2.Start with a strong emotion. Whether positive or negative, strong emotions catch the attention and set up the discussion in an interesting way. “The worst thing about our profession is. . . .” “What I love about penguins is the way that they. . . .” “I hate, positively hate, serif typefaces. . . .” The point here is that you’ll get a reaction, either positive or negative, and focus the audience on the point you want them to think about. We react to strong emotions, like train wrecks, and we can’t take our (metaphorical) eyes off them.
3.Thank the audience for something they’ve done. You can never go wrong praising the audience, whether they fully deserve it or not. It’s flattery, sure, but it works, and disarms the audience, setting them up to listen more favorably to your next point. “Let’s start by giving yourselves a round of applause. No team could have managed these last difficult months better than this one. You’ve been heroes. . . .” The applause then allows you to make the further ask: “That’s why I’m confident that you’ll be able to. . . .”
4.Cut away the extraneous and get to the essence. This move takes confidence, but with the right understanding of your audience, it can be highly effective. “The one thing that matters this election year is the economy. . . .” “Today I want to talk about fairness. . . .” “When it comes to the environment, there’s only one number you need to know. . . .” This device is most useful when you’re dealing with a highly complex subject, or a debate with many sides and a lot of history. It’s a way of clearing away the undergrowth and revealing the essential issue underneath all the excess.
5.Make a big demand. Asking the audience something big, or excessive, or unreasonable is counterintuitive. To make this kind of ask requires a deep understanding of your audience, and a strong sense of your own position. But people love to commit to audacious goals, so don’t be afraid of invoking something that you truly believe to be important. “We choose to go to the moon. . . .” “Let’s make history tonight. . . .” “Why not make the news for once instead of reacting to it? Let’s. . . . “
6.Break down what you’re talking about into simple steps. One of the most appealing tropes in public speaking is to make the complicated simple. “There are only three ways that you can design a book cover. . . .” “Financial security is really very simple. You can accomplish it in three steps. First. . . .” Just make sure you know what you’re talking about. You don’t want the audience immediately thinking of everything you’ve left out. This kind of simplicity demands real expertise to be effective.

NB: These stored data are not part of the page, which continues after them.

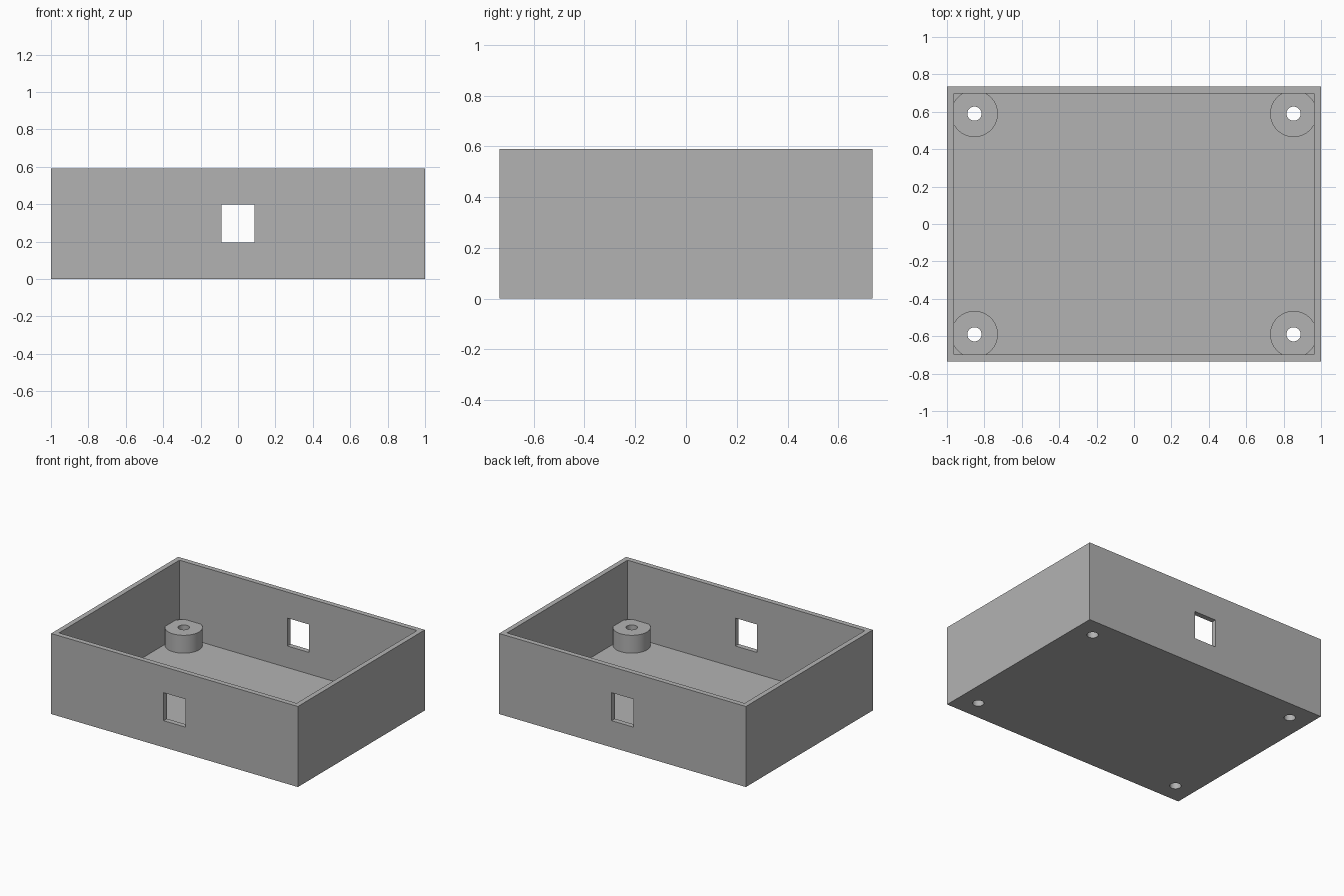
import bpy, math

if "Cube" in bpy.data.objects:
    bpy.data.objects.remove(bpy.data.objects["Cube"])

HX, HY, H = 1.0, 0.735, 0.59      # outer half sizes and height
IX, IY = 0.963, 0.697             # inner half sizes
FLOOR, POST_TOP = 0.037, 0.168
POST_X, POST_Y = 0.853, 0.59

grey = bpy.data.materials.new("plain grey")
grey.diffuse_color = (0.448, 0.448, 0.448, 1)
grey.use_nodes = True
grey.node_tree.nodes["Principled BSDF"].inputs["Base Color"].default_value = grey.diffuse_color


def block(name, hx, hy, z0, z1):
    bpy.ops.mesh.primitive_cube_add(size=1, location=(0, 0, (z0 + z1) / 2))
    ob = bpy.context.object
    ob.name = name
    ob.scale = (2 * hx, 2 * hy, z1 - z0)
    bpy.ops.object.transform_apply(location=True, scale=True)
    ob.data.materials.append(grey)
    return ob


def rod(name, x, y, r, z0, z1):
    bpy.ops.mesh.primitive_cylinder_add(vertices=64, radius=r, depth=z1 - z0,
                                        location=(x, y, (z0 + z1) / 2))
    ob = bpy.context.object
    ob.name = name
    bpy.ops.object.transform_apply(location=True)
    ob.data.materials.append(grey)
    return ob


def combine(target, tool, operation):
    """Apply a boolean to the target and discard the tool."""
    bpy.ops.object.select_all(action='DESELECT')
    bpy.context.view_layer.objects.active = target
    target.select_set(True)
    mod = target.modifiers.new(tool.name, 'BOOLEAN')
    mod.operation, mod.solver, mod.object = operation, 'EXACT', tool
    bpy.ops.object.modifier_apply(modifier=mod.name)
    bpy.data.objects.remove(tool, do_unlink=True)


# Open tray
tray = block("enclosure_tray", HX, HY, 0, H)
combine(tray, block("cavity", IX, IY, FLOOR, H + 0.2), 'DIFFERENCE')

# Corner screw posts, merging into the walls, with holes through the floor
corners = [(sx * POST_X, sy * POST_Y) for sx in (-1, 1) for sy in (-1, 1)]
for x, y in corners:
    combine(tray, rod("post", x, y, 0.125, FLOOR / 2, POST_TOP), 'UNION')
for x, y in corners:
    combine(tray, rod("screw_hole", x, y, 0.038, -0.1, 0.4), 'DIFFERENCE')

# Matching openings in the front and back walls
combine(tray, block("opening", 0.088, 1.0, 0.195, 0.40), 'DIFFERENCE')

bpy.ops.object.select_all(action='DESELECT')
tray.select_set(True)
bpy.context.view_layer.objects.active = tray
bpy.ops.object.shade_smooth_by_angle(angle=math.radians(30))
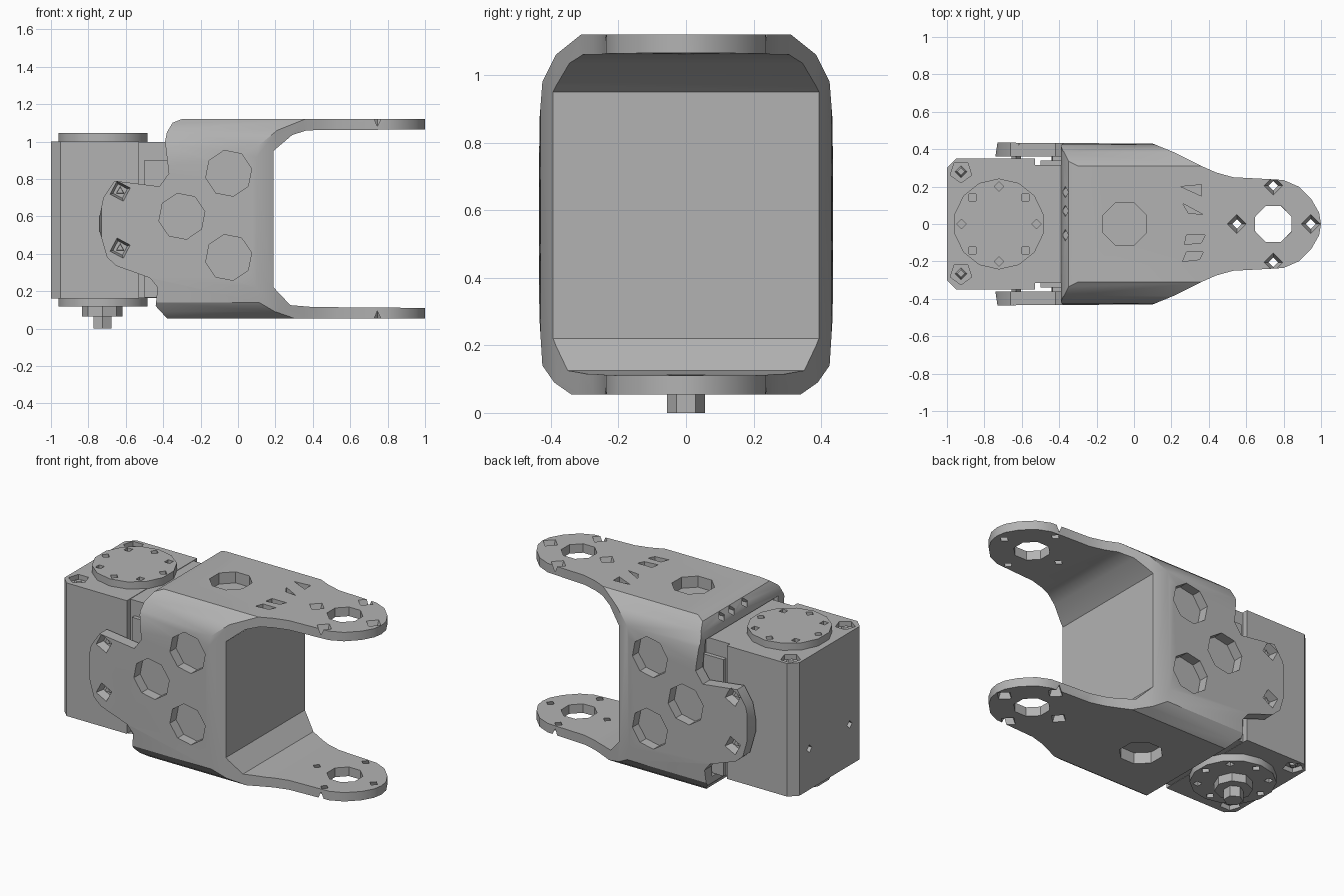
import bpy, bmesh, math
from mathutils import Matrix, Vector

cube = bpy.data.objects.get("Cube")
if cube:
    bpy.data.objects.remove(cube, do_unlink=True)

grey = bpy.data.materials.new("light grey")
grey.use_nodes = True
grey.diffuse_color = (0.45, 0.45, 0.45, 1)
grey.node_tree.nodes["Principled BSDF"].inputs["Base Color"].default_value = (0.45, 0.45, 0.45, 1)


def finish(name, bm):
    bmesh.ops.recalc_face_normals(bm, faces=bm.faces)
    mesh = bpy.data.meshes.new(name)
    bm.to_mesh(mesh)
    bm.free()
    mesh.materials.append(grey)
    obj = bpy.data.objects.new(name, mesh)
    bpy.context.collection.objects.link(obj)
    return obj


def prism(name, pts, axis, lo, hi):
    """Extrude a 2D outline along one axis."""
    place = {"x": lambda a, b, t: (t, a, b), "y": lambda a, b, t: (a, t, b),
             "z": lambda a, b, t: (a, b, t)}[axis]
    bm = bmesh.new()
    face = bm.faces.new([bm.verts.new(place(a, b, lo)) for a, b in pts])
    new = bmesh.ops.extrude_face_region(bm, geom=[face])["geom"]
    shift = Vector(place(0, 0, hi - lo))
    bmesh.ops.translate(bm, verts=[v for v in new if isinstance(v, bmesh.types.BMVert)], vec=shift)
    return finish(name, bm)


def box(name, x, y, z):
    return prism(name, [(x[0], y[0]), (x[1], y[0]), (x[1], y[1]), (x[0], y[1])], "z", *z)


def peg(name, start, end, r1, r2, sides=8, turn=0.0):
    """Cylinder or cone between two points."""
    a, b = Vector(start), Vector(end)
    spin = (b - a).to_track_quat("Z", "Y").to_matrix().to_4x4()
    bm = bmesh.new()
    bmesh.ops.create_cone(bm, cap_ends=True, segments=sides, radius1=r1, radius2=r2,
                          depth=(b - a).length,
                          matrix=Matrix.Translation((a + b) / 2) @ spin @ Matrix.Rotation(turn, 4, "Z"))
    return finish(name, bm)


def combine(obj, tool, operation="DIFFERENCE"):
    tool.hide_render = True
    mod = obj.modifiers.new("shape", "BOOLEAN")
    mod.operation, mod.object, mod.solver = operation, tool, "EXACT"
    bpy.context.view_layer.objects.active = obj
    bpy.ops.object.modifier_apply(modifier=mod.name)
    bpy.data.objects.remove(tool, do_unlink=True)


def mirrored(half):
    return half + [(a, -b) for a, b in reversed(half) if b > 0]


# Bracket: side outline trimmed by the plan and the end outline
side = [(-.74, .6), (-.72, .7), (-.66, .79), (-.42, .76), (-.37, .83), (-.39, 1.0), (-.38, 1.05),
        (-.35, 1.1), (-.30, 1.12), (1.02, 1.12), (1.02, 1.065), (.37, 1.06), (.29, 1.035),
        (.19, .95), (.19, .22), (.28, .125), (.40, .115), (1.02, .11), (1.02, .055), (-.38, .055),
        (-.44, .12), (-.43, .22), (-.47, .27), (-.65, .335), (-.70, .38), (-.74, .52)]
plan = mirrored([(-.74, .37), (-.73, .435), (.10, .43), (.21, .385), (.35, .315), (.44, .275),
                 (.53, .25), (.72, .24), (.80, .235), (.88, .20), (.95, .13), (.99, .06), (1.0, 0)])
half_end = [(0, .055), (.34, .055), (.39, .09), (.425, .14), (.435, .3), (.435, .85), (.425, .98),
            (.385, 1.06), (.31, 1.12), (0, 1.12)]
end = half_end + [(-y, z) for y, z in half_end[-2:0:-1]]
bracket = prism("bracket", side, "y", -.5, .5)
combine(bracket, prism("plan_trim", plan, "z", -.1, 1.3), "INTERSECT")
combine(bracket, prism("end_trim", end, "x", -1.2, 1.2), "INTERSECT")
combine(bracket, box("motor_pocket", (-.9, -.36), (-.362, .362), (.158, 1.004)))

# Round pockets and screw seats in both cheeks
for s in (-1, 1):
    for x, z in ((-.30, .60), (-.05, .83), (-.05, .38)):
        combine(bracket, peg("pocket", (x, s * .37, z), (x, s * .5, z), .125, .125, 8, .2))
    for z in (.735, .43):
        combine(bracket, peg("seat", (-.63, s * .385, z), (-.63, s * .445, z), .04, .06, 4, .3))

# Pockets, bearing holes and countersinks in the two arms
for outer, inner in ((1.13, 1.05), (.045, .125)):
    d = inner - outer
    combine(bracket, peg("pocket", (-.05, 0, outer), (-.05, 0, inner), .125, .125, 8, .4))
    combine(bracket, peg("bearing_hole", (.745, 0, outer), (.745, 0, inner), .105, .105, 8, .4))
    for x, y in ((.55, 0), (.945, 0), (.745, .205), (.745, -.205)):
        combine(bracket, peg("countersink", (x, y, outer), (x, y, outer + d), .055, .02, 4))

# Vent slots on the upper arm and its rear chamfer
for pts in ([(.25, .2), (.36, .21), (.36, .15)], [(.26, .11), (.37, .05), (.29, .06)],
            [(.27, -.11), (.36, -.10), (.38, -.06), (.28, -.06)],
            [(.26, -.20), (.35, -.19), (.37, -.15), (.28, -.15)]):
    combine(bracket, prism("slot", pts, "z", 1.085, 1.2))
for y in (-.06, .07, .17):
    combine(bracket, peg("slot", (-.36, y, 1.06), (-.40, y, 1.12), .03, .03, 4))

# Motor housing with chamfered rear corners
housing = prism("motor_housing", mirrored([(-1, .30), (-.95, .35), (-.53, .35)]), "z", .162, 1.0)
for y in (-.2, .2):
    combine(housing, peg("hole", (-1.01, y, .42), (-.96, y, .42), .025, .025, 4))
for y in (-.265, .28):
    for z, s in ((1.0, 1), (.162, -1)):
        combine(housing, peg("seat", (-.925, y, z - .03 * s), (-.925, y, z + .01 * s), .06, .06, 5))
        peg("housing_screw", (-.925, y, z - .035 * s), (-.925, y, z - .01 * s), .035, .02, 4)
for y in (-1, 1):
    for z in (.735, .43):
        peg("cheek_screw", (-.63, y * .35, z), (-.63, y * .40, z), .03, .022, 3)

# Narrower front section of the motor, with a shelf at each side
box("motor_front", (-.54, -.3), (-.315, .315), (.164, .997))
box("motor_shelf", (-.50, -.3), (-.34, .34), (.166, .90))

# Output discs above and below, with a ring of screw holes
for name, z, s in (("top_disc", 1.0, 1), ("bottom_disc", .162, -1)):
    disc = peg(name, (-.722, 0, z - .01 * s), (-.722, 0, z + .045 * s), .243, .243, 14)
    for i in range(8):
        a = i * math.pi / 4
        x, y = -.722 + .2 * math.cos(a), .2 * math.sin(a)
        combine(disc, peg("hole", (x, y, z + .01 * s), (x, y, z + .06 * s), .026, .026, 4, a))

# Stepped shaft below
peg("shaft_collar", (-.725, 0, .12), (-.725, 0, .065), .108, .108, 8)
peg("shaft_tip", (-.725, 0, .07), (-.725, 0, 0), .056, .056, 6)

# Shading
for obj in bpy.context.view_layer.objects:
    obj.select_set(obj.type == "MESH")
bpy.context.view_layer.objects.active = bracket
bpy.ops.object.shade_smooth_by_angle(angle=math.radians(28))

7.Map out the future. The enduring appeal of fortune tellers has something to do with the certainty, I suppose, they seem to give one over the uncertain future. You can partake of the allure of the crystal ball set by giving your audience a schema for handling the future. “I see this playing out in one of three ways. . . .” “Watch for one of two things to happen. When you see either one, you’ll know that. . . .” It doesn’t really matter if you predict the future accurately or not; what you’re doing is giving your audience a way of thinking about the future that feels manageable.
8.Ask the audience to imagine something completely different. This approach is effective with professional organizations, or teams that have been doing things a certain way for a long time, or indeed anyone who has struggled with a status quo that seems set forever. “What if higher education were free to all?” “I’d like to begin by asking you to imagine a world with no hunger. . . .” “We’ve always assumed that Moore’s Law had a finite end. What if we could suddenly increase computing power by a factor of a thousand?”
Use these various framing devices to begin your speech with some extra sparkle – or simply to prompt your thinking about how to set up your talk for success.